Exercise details: Each entry should be duplicated verbatim; its pictures should not be.

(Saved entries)
-*-

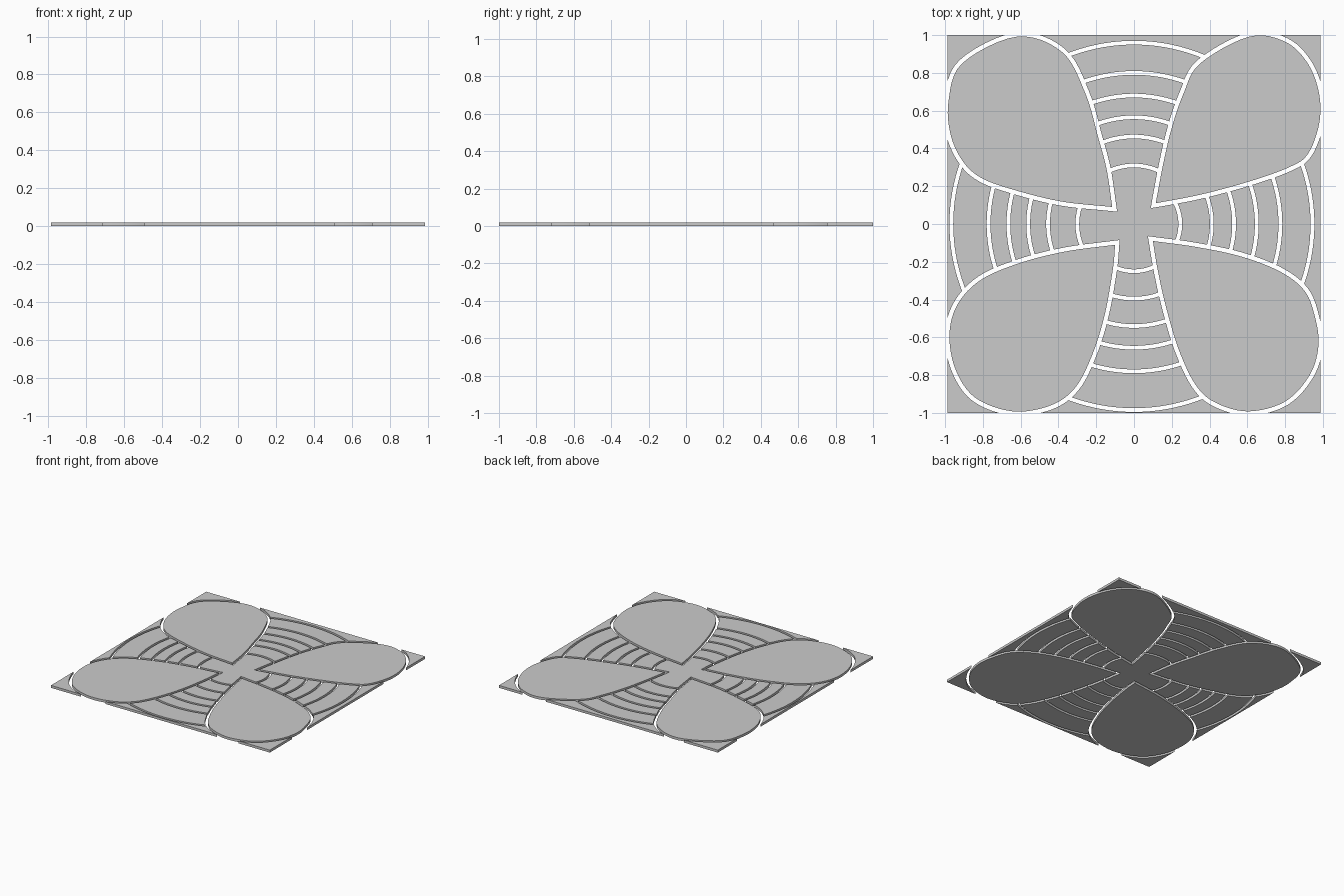
import bpy, bmesh, math
from mathutils import Vector

if "Cube" in bpy.data.objects:
    bpy.data.objects.remove(bpy.data.objects["Cube"])

HX, HY, THICK, GAP = 0.987, 1.0, 0.02, 0.022


def prism(name, outlines, z0=0.0, z1=THICK):
    """Extrude one or more closed 2D outlines into a solid object."""
    bm = bmesh.new()
    for pts in outlines:
        lo = [bm.verts.new((p[0], p[1], z0)) for p in pts]
        hi = [bm.verts.new((p[0], p[1], z1)) for p in pts]
        n = len(pts)
        bm.faces.new(lo[::-1])
        bm.faces.new(hi)
        for i in range(n):
            j = (i + 1) % n
            bm.faces.new((lo[i], lo[j], hi[j], hi[i]))
    bmesh.ops.recalc_face_normals(bm, faces=bm.faces)
    me = bpy.data.meshes.new(name)
    bm.to_mesh(me)
    bm.free()
    ob = bpy.data.objects.new(name, me)
    bpy.context.collection.objects.link(ob)
    return ob


def spline(pts, steps=6):
    """Catmull-Rom curve from the petal tip around and back to the tip."""
    p = [Vector(q) for q in pts] + [Vector(pts[0])]
    p = [p[0] * 2 - p[1]] + p + [p[-1] * 2 - p[-2]]
    out = []
    for a, b, c, d in zip(p, p[1:], p[2:], p[3:]):
        for s in range(steps):
            t = s / steps
            out.append(0.5 * (2 * b + (c - a) * t + (2 * a - 5 * b + 4 * c - d) * t * t
                              + (3 * b - a - 3 * c + d) * t ** 3))
    return out


def grow(pts, dist):
    """Offset a closed outline outwards with mitred corners."""
    n = len(pts)
    area = sum(pts[i].cross(pts[(i + 1) % n]) for i in range(n))
    sgn = 1 if area > 0 else -1
    out = []
    for i in range(n):
        a = (pts[i] - pts[i - 1]).normalized()
        b = (pts[(i + 1) % n] - pts[i]).normalized()
        na, nb = Vector((a.y, -a.x)) * sgn, Vector((b.y, -b.x)) * sgn
        m = (na + nb).normalized()
        out.append(pts[i] + m * dist / max(m.dot(na), 0.6))
    return out


def cut(target, cutter):
    mod = target.modifiers.new("cut", 'BOOLEAN')
    mod.operation, mod.solver, mod.object = 'DIFFERENCE', 'EXACT', cutter
    bpy.context.view_layer.objects.active = target
    bpy.ops.object.modifier_apply(modifier=mod.name)
    bpy.data.objects.remove(cutter)


# Petal outlines, each starting at its inner tip
petals = {
    "petal_back_left": [(-.115, .09), (-.145, .29), (-.19, .46), (-.257, .69), (-.38, .91), (-.62, .992),
                        (-.91, .85), (-.982, .65), (-.97, .47), (-.905, .33), (-.81, .245), (-.65, .185), (-.39, .12)],
    "petal_back_right": [(.115, .11), (.155, .32), (.2, .51), (.262, .69), (.35, .85), (.61, .992),
                         (.8, .965), (.92, .85), (.98, .69), (.98, .53), (.92, .37), (.82, .3), (.61, .225), (.35, .155)],
    "petal_front_right": [(.1, -.09), (.125, -.24), (.167, -.43), (.235, -.66), (.325, -.85), (.43, -.945),
                          (.605, -.992), (.8, -.94), (.93, -.8), (.977, -.64), (.955, -.48), (.9, -.35), (.77, -.25),
                          (.56, -.17), (.32, -.12)],
    "petal_front_left": [(-.1, -.11), (-.112, -.24), (-.155, -.48), (-.22, -.69), (-.31, -.865), (-.44, -.96),
                         (-.64, -.992), (-.84, -.92), (-.945, -.77), (-.977, -.585), (-.934, -.425), (-.81, -.295),
                         (-.6, -.205), (-.36, -.145)],
}
# Radii of the curved gaps crossing each arm, keyed by arm direction in degrees
arms = {
    90: (.31, .463, .565, .68, .80, .96),
    0: (.245, .412, .53, .65, .775, .945),
    270: (.25, .395, .54, .655, .78, .985),
    180: (.30, .455, .56, .665, .77, .967),
}

# Base plate with room left for every petal
frame = prism("arc_panels", [[(-HX, -HY), (HX, -HY), (HX, HY), (-HX, HY)]])
for name, pts in petals.items():
    line = [Vector((max(-HX, min(HX, p.x)), max(-HY, min(HY, p.y)))) for p in spline(pts)]
    prism(name, [line])
    cut(frame, prism("petal_cutter", [grow(line, GAP)], -0.1, 0.1))

# Concentric curved gaps splitting each arm into panels
ribbons = []
for base, radii in arms.items():
    for r in radii:
        ang = [math.radians(base - 40 + 80 * i / 32) for i in range(33)]
        ring = lambda q, seq: [(q * math.cos(a), q * math.sin(a)) for a in seq]
        ribbons.append(ring(r + 0.01, ang) + ring(r - 0.01, ang[::-1]))
cut(frame, prism("arc_cutter", ribbons, -0.1, 0.1))

# Smooth curved rims, keep flat faces crisp
for ob in bpy.context.collection.objects:
    ob.select_set(True)
bpy.context.view_layer.objects.active = frame
bpy.ops.object.shade_smooth_by_angle(angle=math.radians(35))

-*-

Answer to this exercise:
import bpy, bmesh, math
from mathutils import Vector

if "Cube" in bpy.data.objects:
    bpy.data.objects.remove(bpy.data.objects["Cube"])

HX, HY, THICK, GAP = 0.987, 1.0, 0.02, 0.022


def prism(name, outlines, z0=0.0, z1=THICK):
    """Extrude one or more closed 2D outlines into a solid object."""
    bm = bmesh.new()
    for pts in outlines:
        lo = [bm.verts.new((p[0], p[1], z0)) for p in pts]
        hi = [bm.verts.new((p[0], p[1], z1)) for p in pts]
        n = len(pts)
        bm.faces.new(lo[::-1])
        bm.faces.new(hi)
        for i in range(n):
            j = (i + 1) % n
            bm.faces.new((lo[i], lo[j], hi[j], hi[i]))
    bmesh.ops.recalc_face_normals(bm, faces=bm.faces)
    me = bpy.data.meshes.new(name)
    bm.to_mesh(me)
    bm.free()
    ob = bpy.data.objects.new(name, me)
    bpy.context.collection.objects.link(ob)
    return ob


def spline(pts, steps=6):
    """Catmull-Rom curve from the petal tip around and back to the tip."""
    p = [Vector(q) for q in pts] + [Vector(pts[0])]
    p = [p[0] * 2 - p[1]] + p + [p[-1] * 2 - p[-2]]
    out = []
    for a, b, c, d in zip(p, p[1:], p[2:], p[3:]):
        for s in range(steps):
            t = s / steps
            out.append(0.5 * (2 * b + (c - a) * t + (2 * a - 5 * b + 4 * c - d) * t * t
                              + (3 * b - a - 3 * c + d) * t ** 3))
    return out


def grow(pts, dist):
    """Offset a closed outline outwards with mitred corners."""
    n = len(pts)
    area = sum(pts[i].cross(pts[(i + 1) % n]) for i in range(n))
    sgn = 1 if area > 0 else -1
    out = []
    for i in range(n):
        a = (pts[i] - pts[i - 1]).normalized()
        b = (pts[(i + 1) % n] - pts[i]).normalized()
        na, nb = Vector((a.y, -a.x)) * sgn, Vector((b.y, -b.x)) * sgn
        m = (na + nb).normalized()
        out.append(pts[i] + m * dist / max(m.dot(na), 0.6))
    return out


def cut(target, cutter):
    mod = target.modifiers.new("cut", 'BOOLEAN')
    mod.operation, mod.solver, mod.object = 'DIFFERENCE', 'EXACT', cutter
    bpy.context.view_layer.objects.active = target
    bpy.ops.object.modifier_apply(modifier=mod.name)
    bpy.data.objects.remove(cutter)


# Petal outlines, each starting at its inner tip
petals = {
    "petal_back_left": [(-.115, .09), (-.145, .29), (-.19, .46), (-.257, .69), (-.38, .91), (-.62, .992),
                        (-.91, .85), (-.982, .65), (-.97, .47), (-.905, .33), (-.81, .245), (-.65, .185), (-.39, .12)],
    "petal_back_right": [(.115, .11), (.155, .32), (.2, .51), (.262, .69), (.35, .85), (.61, .992),
                         (.8, .965), (.92, .85), (.98, .69), (.98, .53), (.92, .37), (.82, .3), (.61, .225), (.35, .155)],
    "petal_front_right": [(.1, -.09), (.125, -.24), (.167, -.43), (.235, -.66), (.325, -.85), (.43, -.945),
                          (.605, -.992), (.8, -.94), (.93, -.8), (.977, -.64), (.955, -.48), (.9, -.35), (.77, -.25),
                          (.56, -.17), (.32, -.12)],
    "petal_front_left": [(-.1, -.11), (-.112, -.24), (-.155, -.48), (-.22, -.69), (-.31, -.865), (-.44, -.96),
                         (-.64, -.992), (-.84, -.92), (-.945, -.77), (-.977, -.585), (-.934, -.425), (-.81, -.295),
                         (-.6, -.205), (-.36, -.145)],
}
# Radii of the curved gaps crossing each arm, keyed by arm direction in degrees
arms = {
    90: (.31, .463, .565, .68, .80, .96),
    0: (.245, .412, .53, .65, .775, .945),
    270: (.25, .395, .54, .655, .78, .985),
    180: (.30, .455, .56, .665, .77, .967),
}

# Base plate with room left for every petal
frame = prism("arc_panels", [[(-HX, -HY), (HX, -HY), (HX, HY), (-HX, HY)]])
for name, pts in petals.items():
    line = [Vector((max(-HX, min(HX, p.x)), max(-HY, min(HY, p.y)))) for p in spline(pts)]
    prism(name, [line])
    cut(frame, prism("petal_cutter", [grow(line, GAP)], -0.1, 0.1))

# Concentric curved gaps splitting each arm into panels
ribbons = []
for base, radii in arms.items():
    for r in radii:
        ang = [math.radians(base - 40 + 80 * i / 32) for i in range(33)]
        ring = lambda q, seq: [(q * math.cos(a), q * math.sin(a)) for a in seq]
        ribbons.append(ring(r + 0.01, ang) + ring(r - 0.01, ang[::-1]))
cut(frame, prism("arc_cutter", ribbons, -0.1, 0.1))

# Smooth curved rims, keep flat faces crisp
for ob in bpy.context.collection.objects:
    ob.select_set(True)
bpy.context.view_layer.objects.active = frame
bpy.ops.object.shade_smooth_by_angle(angle=math.radians(35))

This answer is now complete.